Smithsonian Will Feature Prosthesis In New Exhibit
The Smithsonian Institution turned 175 this year, and its marking the milestone with the much-touted upcoming FUTURES exhibit. The show, which opens later this month, features 150 innovations, technologies, and concepts that higher-ups hope will breathe new life and scientific possibility into the historic Arts and Industries building, closed since 2004.
We talked to Ashley Molese and Glenn Adamson, curators behind the exhibit, to learn more about what will be on display and why they were included. Our conversation touched on 11 technologies that—if they can take off—hold promising futures as key elements in our everyday lives.
The FUTURES exhibit will open November 20 and remain on show until July 6 of next year.
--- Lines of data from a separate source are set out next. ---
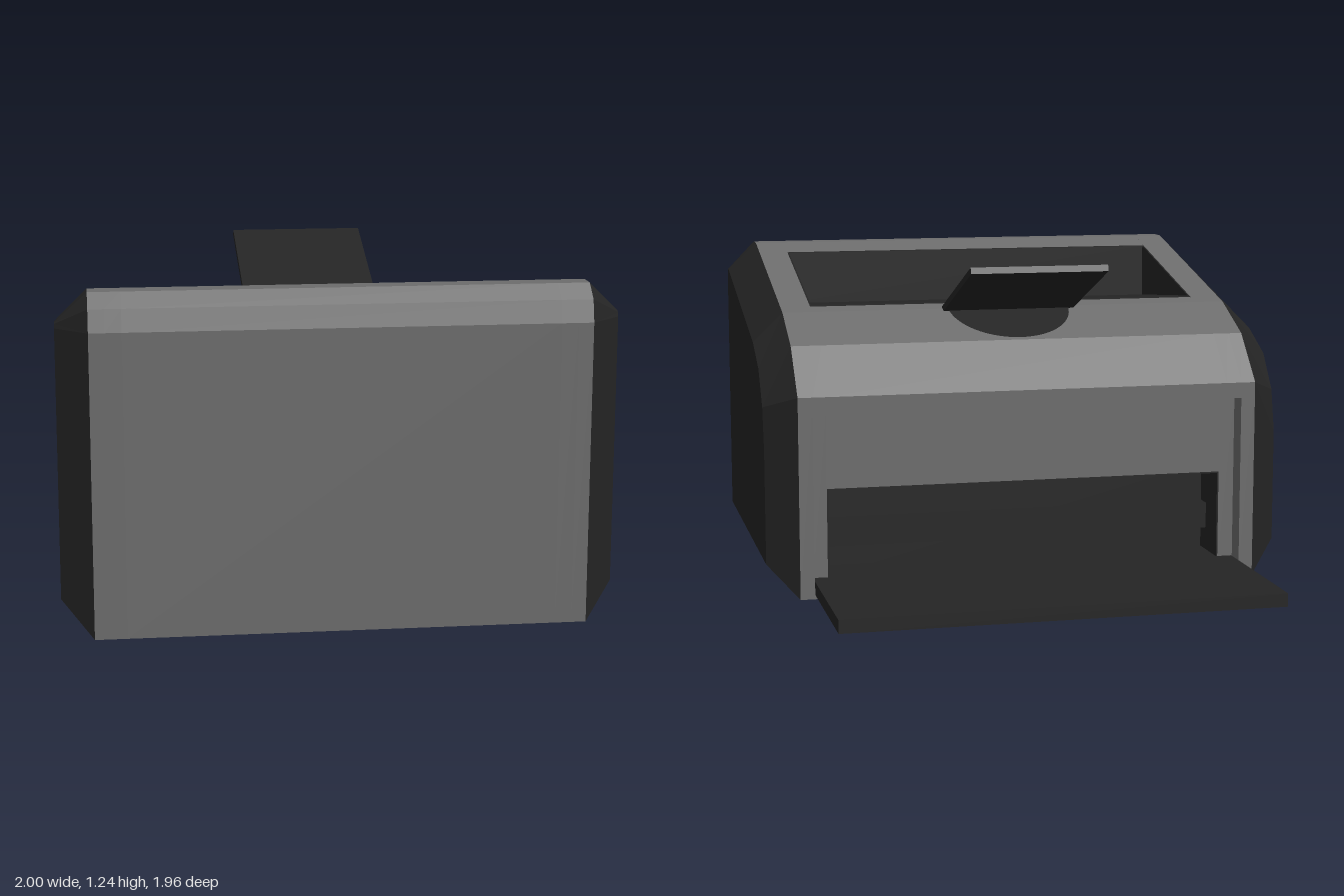
import * as THREE from 'three';

export function createModel() {
  const root = new THREE.Group();
  root.name = 'desktopPrinter';
  const grey = new THREE.MeshStandardMaterial({ color: 0x6c6c6c });
  grey.name = 'casingGrey';
  const dark = new THREE.MeshStandardMaterial({ color: 0x242424 });
  dark.name = 'panelCharcoal';

  function add(name, geometry, material, x = 0, y = 0, z = 0) {
    const mesh = new THREE.Mesh(geometry, material);
    mesh.name = name;
    mesh.position.set(x, y, z);
    root.add(mesh);
    return mesh;
  }
  const box = (name, w, h, d, mat, x, y, z) => add(name, new THREE.BoxGeometry(w, h, d), mat, x, y, z);

  // Extrudes a [z, y] profile between two x positions
  function slab(name, profile, x0, x1, material) {
    const shape = new THREE.Shape(profile.map(([z, y]) => new THREE.Vector2(-z, y)));
    const geo = new THREE.ExtrudeGeometry(shape, { depth: x1 - x0, bevelEnabled: false });
    geo.rotateY(Math.PI / 2);
    return add(name, geo, material, x0);
  }

  // Casing profiles: full outline, back opening, and output recess
  const front = [[0.98, 0], [0.98, 1.1], [0.96, 1.18], [0.9, 1.23], [0.82, 1.23]];
  const rear = [[-0.03, 1.03], [-0.26, 0.93], [-0.43, 0.76]];
  const recess = [[0.69, 1.199], [0.69, 0.98], [0.03, 1.044]];
  const lintel = [[-0.43, 0.7], [-0.35, 0.7]];
  const sill = [[-0.43, 0.01], [-0.43, 0]];
  const endProfile = [...front, ...rear, [-0.43, 0]];
  const jambProfile = [...front, ...rear, ...lintel, [-0.35, 0.01], ...sill];
  const middleProfile = [...front, ...recess, ...rear, ...lintel,
    [-0.35, 0.4], [-0.15, 0.4], [-0.15, 0.01], ...sill];

  slab('casingMiddle', middleProfile, -0.77, 0.77, grey);
  for (const s of [-1, 1]) {
    const span = (a, b) => (s > 0 ? [a, b] : [-b, -a]);
    slab('casingJamb', jambProfile, ...span(0.77, 0.83), grey);
    slab('casingEnd', endProfile, ...span(0.83, 0.885), grey);
    // Dark linings of the output recess and of the rear cavity
    slab('recessSide', recess, ...span(0.764, 0.77), dark);
    box('cavitySide', 0.006, 0.39, 0.2, dark, s * 0.767, 0.205, -0.25);
  }
  slab('recessLining', [...recess, [0.05, 1.048], [0.684, 0.987], [0.684, 1.197]], -0.766, 0.766, dark);
  box('cavityBack', 1.53, 0.39, 0.006, dark, 0, 0.205, -0.153);
  box('cavityCeiling', 1.53, 0.006, 0.198, dark, 0, 0.397, -0.25);
  box('feedShelf', 1.53, 0.1, 0.06, dark, 0, 0.2, -0.19);

  // Side covers tapering from the casing outline to a smaller flat face
  const outer = [...front, ...rear, [-0.43, 0.55], [-0.43, 0]];
  const inner = [[0.87, 0.12], [0.87, 1.1], [0.865, 1.115], [0.855, 1.12], [0.84, 1.12],
    [-0.03, 0.92], [-0.2, 0.84], [-0.3, 0.71], [-0.335, 0.55], [-0.335, 0.12]];
  function sideCover(s) {
    const n = outer.length;
    const pos = [];
    const index = [];
    const tri = (a, b, c) => (s > 0 ? index.push(a, b, c) : index.push(a, c, b));
    outer.forEach(([z, y]) => pos.push(s * 0.885, y, z));
    inner.forEach(([z, y]) => pos.push(s, y, z));
    for (let i = 0; i < n; i++) {
      const j = (i + 1) % n;
      tri(i, n + i, n + j);
      tri(i, n + j, j);
      if (i > 0 && i < n - 1) tri(n, n + i + 1, n + i);
    }
    const geo = new THREE.BufferGeometry();
    geo.setAttribute('position', new THREE.Float32BufferAttribute(pos, 3));
    geo.setIndex(index);
    const flat = geo.toNonIndexed();
    flat.computeVertexNormals();
    return flat;
  }
  add('leftCover', sideCover(1), dark);
  add('rightCover', sideCover(-1), dark);

  // Flat paper tray sliding out of the back
  box('paperTray', 1.655, 0.05, 0.82, dark, 0, 0.037, -0.57);

  // Raised paper support and the finger notch below it
  const support = box('paperSupport', 0.52, 0.025, 0.566, dark, 0, 1.125, -0.285);
  support.rotation.x = Math.atan2(0.2, 0.53);
  const half = new THREE.Shape();
  half.absarc(0, 0, 0.24, 0, Math.PI, false);
  const notch = add('fingerNotch', new THREE.ShapeGeometry(half, 24).rotateX(-Math.PI / 2), dark, 0, 1.034, -0.032);
  notch.rotation.x = -Math.atan2(0.1, 0.23);

  return root;
}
Its opening will kick off with a “Futures Remixed” festival from November 19-21, with a sneak peek from scientist Bill Nye and live shows from musical performers SHAED and Mariah the Scientist.
A retro jet pack
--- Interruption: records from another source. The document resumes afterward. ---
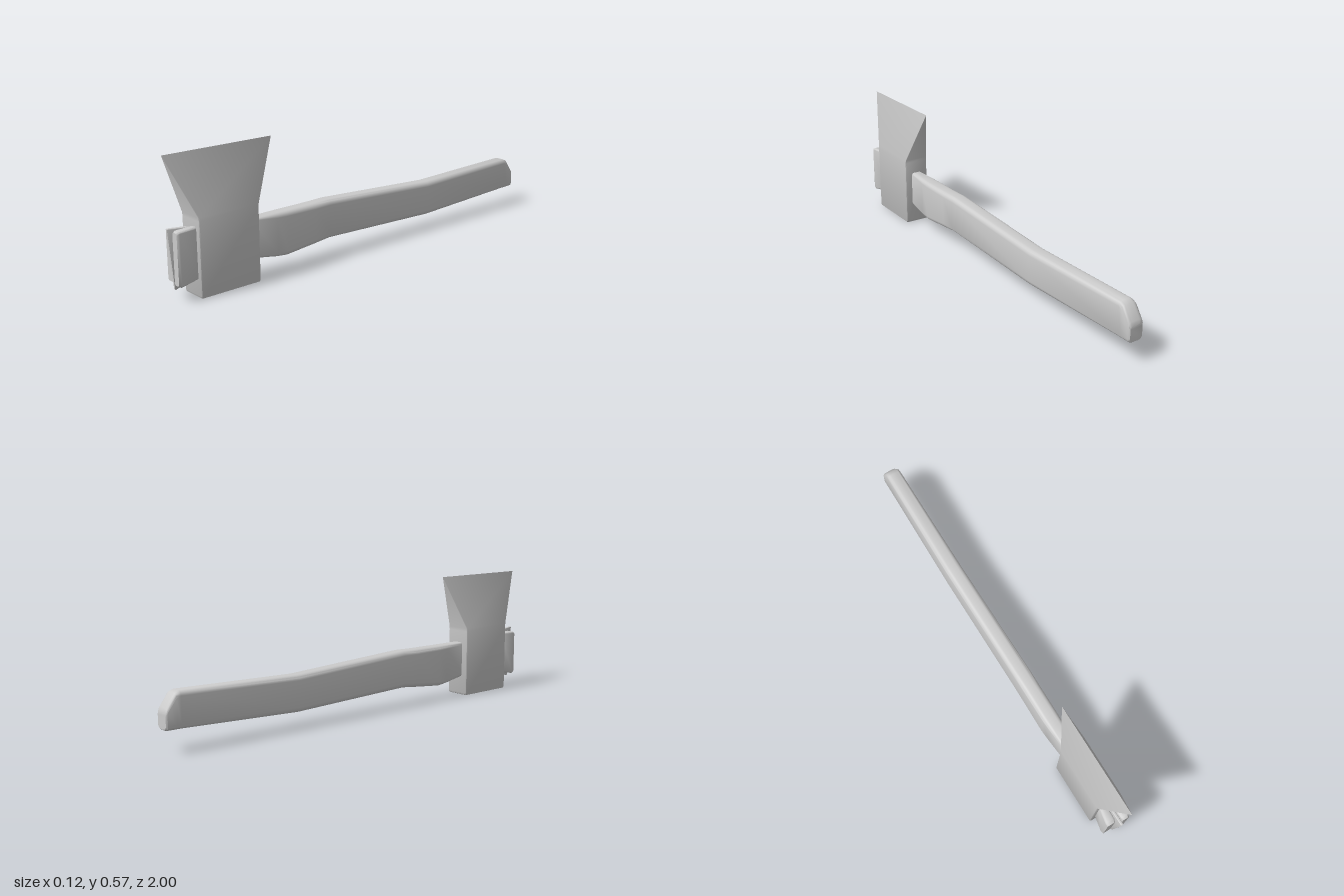
import * as THREE from 'three';
import { toCreasedNormals } from 'three/addons/utils/BufferGeometryUtils.js';

const material = new THREE.MeshStandardMaterial({ color: 0xcccccc });

// Rounded rectangle, counter-clockwise seen from +z
function ring([z, x0, x1, y0, y1, r], steps = 4) {
  const corners = [[x1 - r, y1 - r], [x0 + r, y1 - r], [x0 + r, y0 + r], [x1 - r, y0 + r]];
  const points = [];
  corners.forEach(([cx, cy], k) => {
    for (let i = 0; i <= steps; i++) {
      const a = (k + i / steps) * Math.PI / 2;
      points.push([cx + r * Math.cos(a), cy + r * Math.sin(a), z]);
    }
  });
  return points;
}

// Skin through sections [z, x0, x1, y0, y1, radius] in order of rising z
function loft(sections) {
  const rings = sections.map((s) => ring(s));
  const n = rings[0].length;
  const positions = rings.flat(2);
  const index = [];
  for (let i = 0; i < rings.length - 1; i++) {
    for (let j = 0; j < n; j++) {
      const a = i * n + j, b = i * n + (j + 1) % n;
      index.push(a, b, b + n, a, b + n, a + n);
    }
  }
  const last = (rings.length - 1) * n;
  for (let j = 1; j < n - 1; j++) {
    index.push(0, j + 1, j);
    index.push(last, last + j, last + j + 1);
  }
  const geometry = new THREE.BufferGeometry();
  geometry.setAttribute('position', new THREE.Float32BufferAttribute(positions, 3));
  geometry.setIndex(index);
  return geometry;
}

function part(name, geometry) {
  const mesh = new THREE.Mesh(toCreasedNormals(geometry, 0.75), material);
  mesh.name = name;
  return mesh;
}

export function createModel() {
  const group = new THREE.Group();
  group.name = 'axe';

  // Head: a block flaring lengthwise into a sharp edge, lofted upwards
  const head = loft([
    [0, -0.053, 0.053, -0.885, -0.615, 0.006],
    [0.002, -0.057, 0.057, -0.888, -0.612, 0.007],
    [0.008, -0.059, 0.059, -0.89, -0.61, 0.007],
    [0.31, -0.059, 0.059, -0.89, -0.61, 0.007],
    [0.325, -0.058, 0.058, -0.891, -0.609, 0.006],
    [0.573, 0, 0, -1, -0.5, 0],
  ]).rotateX(-Math.PI / 2);
  group.add(part('axeHead', head));

  // Handle: gently bent, with a slanted butt, entering the head
  group.add(part('handle', loft([
    [-1, -0.032, 0.026, 0.096, 0.165, 0.016],
    [-0.994, -0.037, 0.031, 0.091, 0.178, 0.018],
    [-0.955, -0.038, 0.032, 0.09, 0.232, 0.02],
    [-0.935, -0.038, 0.032, 0.09, 0.24, 0.02],
    [-0.38, -0.041, 0.035, 0.068, 0.226, 0.022],
    [0.22, -0.041, 0.036, 0.088, 0.258, 0.022],
    [0.3, -0.04, 0.036, 0.079, 0.256, 0.022],
    [0.45, -0.039, 0.035, 0.065, 0.255, 0.02],
    [0.5, -0.036, 0.033, 0.07, 0.255, 0.018],
    [0.62, -0.027, 0.025, 0.09, 0.255, 0.012],
    [0.8, -0.027, 0.025, 0.09, 0.255, 0.012],
  ])));

  // Split handle end, its halves spread apart by the wedge
  group.add(part('rightHandleTip', loft([
    [0.8, -0.034, -0.003, 0.09, 0.26, 0.008],
    [0.88, -0.04, -0.006, 0.078, 0.272, 0.008],
    [0.955, -0.053, -0.01, 0.064, 0.276, 0.008],
    [0.968, -0.05, -0.014, 0.07, 0.271, 0.008],
  ])));
  group.add(part('leftHandleTip', loft([
    [0.8, 0.003, 0.032, 0.09, 0.27, 0.008],
    [0.88, 0.006, 0.037, 0.076, 0.285, 0.008],
    [0.968, 0.012, 0.048, 0.063, 0.285, 0.008],
    [0.98, 0.016, 0.045, 0.07, 0.28, 0.008],
  ])));

  // Thin wedge, leaning slightly forward at the top
  const wedge = loft([
    [0.75, -0.002, 0.002, 0.1, 0.25, 0.001],
    [0.88, -0.005, 0.005, 0.075, 0.278, 0.003],
    [0.98, -0.006, 0.006, 0.044, 0.293, 0.004],
    [0.984, -0.004, 0.004, 0.046, 0.291, 0.003],
  ]);
  const p = wedge.attributes.position;
  for (let i = 0; i < p.count; i++) {
    if (p.getZ(i) > 0.9) p.setZ(i, p.getZ(i) + (p.getY(i) - 0.168) * 0.09);
  }
  group.add(part('wedge', wedge));

  return group;
}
Jet pack technology seems like a futuristic sci-fi fantasy, but its roots go back to the ‘50s and ‘60s. The Bell Rocket Belt was a breakthrough developed with the U.S. Army that successfully let riders to hover in the air for 20 seconds, but barely evolved further. The gallons of hydrogen-peroxide used in its fuel packs could only support brief flight times, a limitation that has since consigned the item to a display case.
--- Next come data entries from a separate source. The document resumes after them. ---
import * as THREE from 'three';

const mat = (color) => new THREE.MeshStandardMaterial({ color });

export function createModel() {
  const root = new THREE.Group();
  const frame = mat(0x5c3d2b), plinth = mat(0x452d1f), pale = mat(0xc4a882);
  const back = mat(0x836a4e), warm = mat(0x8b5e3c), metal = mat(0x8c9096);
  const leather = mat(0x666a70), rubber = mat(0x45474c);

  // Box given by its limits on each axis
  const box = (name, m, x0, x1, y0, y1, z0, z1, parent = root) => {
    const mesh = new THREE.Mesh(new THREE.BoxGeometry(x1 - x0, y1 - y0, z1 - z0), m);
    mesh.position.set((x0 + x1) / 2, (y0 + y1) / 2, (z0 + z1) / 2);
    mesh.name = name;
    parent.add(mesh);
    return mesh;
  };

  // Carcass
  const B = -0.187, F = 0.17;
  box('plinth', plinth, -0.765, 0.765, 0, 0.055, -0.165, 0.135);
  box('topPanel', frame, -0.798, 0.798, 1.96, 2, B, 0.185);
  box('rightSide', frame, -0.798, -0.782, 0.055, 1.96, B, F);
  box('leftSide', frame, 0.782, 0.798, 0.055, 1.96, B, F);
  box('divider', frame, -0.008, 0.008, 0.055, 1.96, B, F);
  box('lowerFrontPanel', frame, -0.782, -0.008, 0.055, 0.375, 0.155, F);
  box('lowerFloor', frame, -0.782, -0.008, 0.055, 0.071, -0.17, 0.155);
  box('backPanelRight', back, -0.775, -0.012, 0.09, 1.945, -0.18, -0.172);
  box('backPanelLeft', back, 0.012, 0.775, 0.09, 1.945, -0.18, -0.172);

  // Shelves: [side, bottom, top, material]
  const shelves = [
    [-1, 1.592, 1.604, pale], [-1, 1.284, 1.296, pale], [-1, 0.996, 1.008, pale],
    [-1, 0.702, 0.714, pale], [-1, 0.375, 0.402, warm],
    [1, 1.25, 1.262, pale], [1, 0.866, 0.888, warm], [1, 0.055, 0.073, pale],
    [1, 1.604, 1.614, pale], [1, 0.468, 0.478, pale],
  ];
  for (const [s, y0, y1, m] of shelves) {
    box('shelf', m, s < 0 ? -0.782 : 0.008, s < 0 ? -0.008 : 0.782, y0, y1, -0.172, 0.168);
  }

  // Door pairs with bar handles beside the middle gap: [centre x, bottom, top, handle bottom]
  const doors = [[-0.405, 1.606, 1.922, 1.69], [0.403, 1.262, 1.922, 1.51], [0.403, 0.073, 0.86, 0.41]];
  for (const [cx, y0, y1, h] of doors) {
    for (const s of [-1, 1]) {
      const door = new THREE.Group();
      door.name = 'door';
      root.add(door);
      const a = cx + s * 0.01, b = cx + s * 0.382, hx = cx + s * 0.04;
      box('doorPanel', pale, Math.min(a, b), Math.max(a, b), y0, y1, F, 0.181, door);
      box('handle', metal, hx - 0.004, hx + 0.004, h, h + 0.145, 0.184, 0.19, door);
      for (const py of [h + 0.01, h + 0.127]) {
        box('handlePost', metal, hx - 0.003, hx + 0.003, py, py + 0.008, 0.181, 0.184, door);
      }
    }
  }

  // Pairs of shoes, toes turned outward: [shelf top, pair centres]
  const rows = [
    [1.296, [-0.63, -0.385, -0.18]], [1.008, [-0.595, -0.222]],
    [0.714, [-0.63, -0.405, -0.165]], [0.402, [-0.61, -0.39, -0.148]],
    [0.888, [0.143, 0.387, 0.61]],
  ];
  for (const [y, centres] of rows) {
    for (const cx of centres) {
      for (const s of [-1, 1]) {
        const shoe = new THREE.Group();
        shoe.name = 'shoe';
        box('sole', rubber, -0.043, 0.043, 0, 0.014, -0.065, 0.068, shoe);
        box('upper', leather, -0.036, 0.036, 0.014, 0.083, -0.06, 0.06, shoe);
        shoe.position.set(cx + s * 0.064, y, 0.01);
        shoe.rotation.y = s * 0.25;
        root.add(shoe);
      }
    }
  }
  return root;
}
“There’s an interesting thing there about the way the imagination of the future very rarely actually materializes,” Adamson says.
A flying taxi
Rideshare technology and personal vehicles may take to the sky in this conceptual approach to flying cars. The Nexus Air Taxi Prototype, also from Bell, actually evolved from the rocket belt.
“If it weren’t for all of the research that went into the rocket belt, a lot of that vertical lift technology that’s been built into the Nexus—that goes into a lot of different EV tall-flight scenarios—wouldn’t exist,” Molese says.
Bell’s model, with an expected 150 mile range, will give visitors a firsthand look inside the vehicle.
Multiple objects will document the history of prosthetics, a field that Adamson notes goes back millennia.
“The ancient Egyptians had prosthetics,” he says, “so this is a long, long, historical narrative.”
The exhibit will feature the first complex prosthetic, the 1911 Carnes arm. Also on show are soft robotics (created from highly flexible materials), including a grip glove that can help rehabilitate stroke victims and an exoskeleton that can improve spinal injury recovery and combat degenerative disease.
The high-speed Hyperloop
This emerging transportation technology originally proposed by Elon Musk uses a sealed tube system to transport high-speed vessels at more than 600 miles per hour. Molese says she’s excited for visitors to see the engineering, testing, and potential passenger experience of Virgin Hyperloop’s “Pegasus X-2” pod.
Up to 18 feet long and 2.5 tons, the model visitors will see is still a scaled-down version of the 23 passenger full-size pods Virgin Hyperloop hopes to develop. The pod on show held passengers in the company’s first manned test on November 2020, and the company hopes to open the technology to public use by 2030.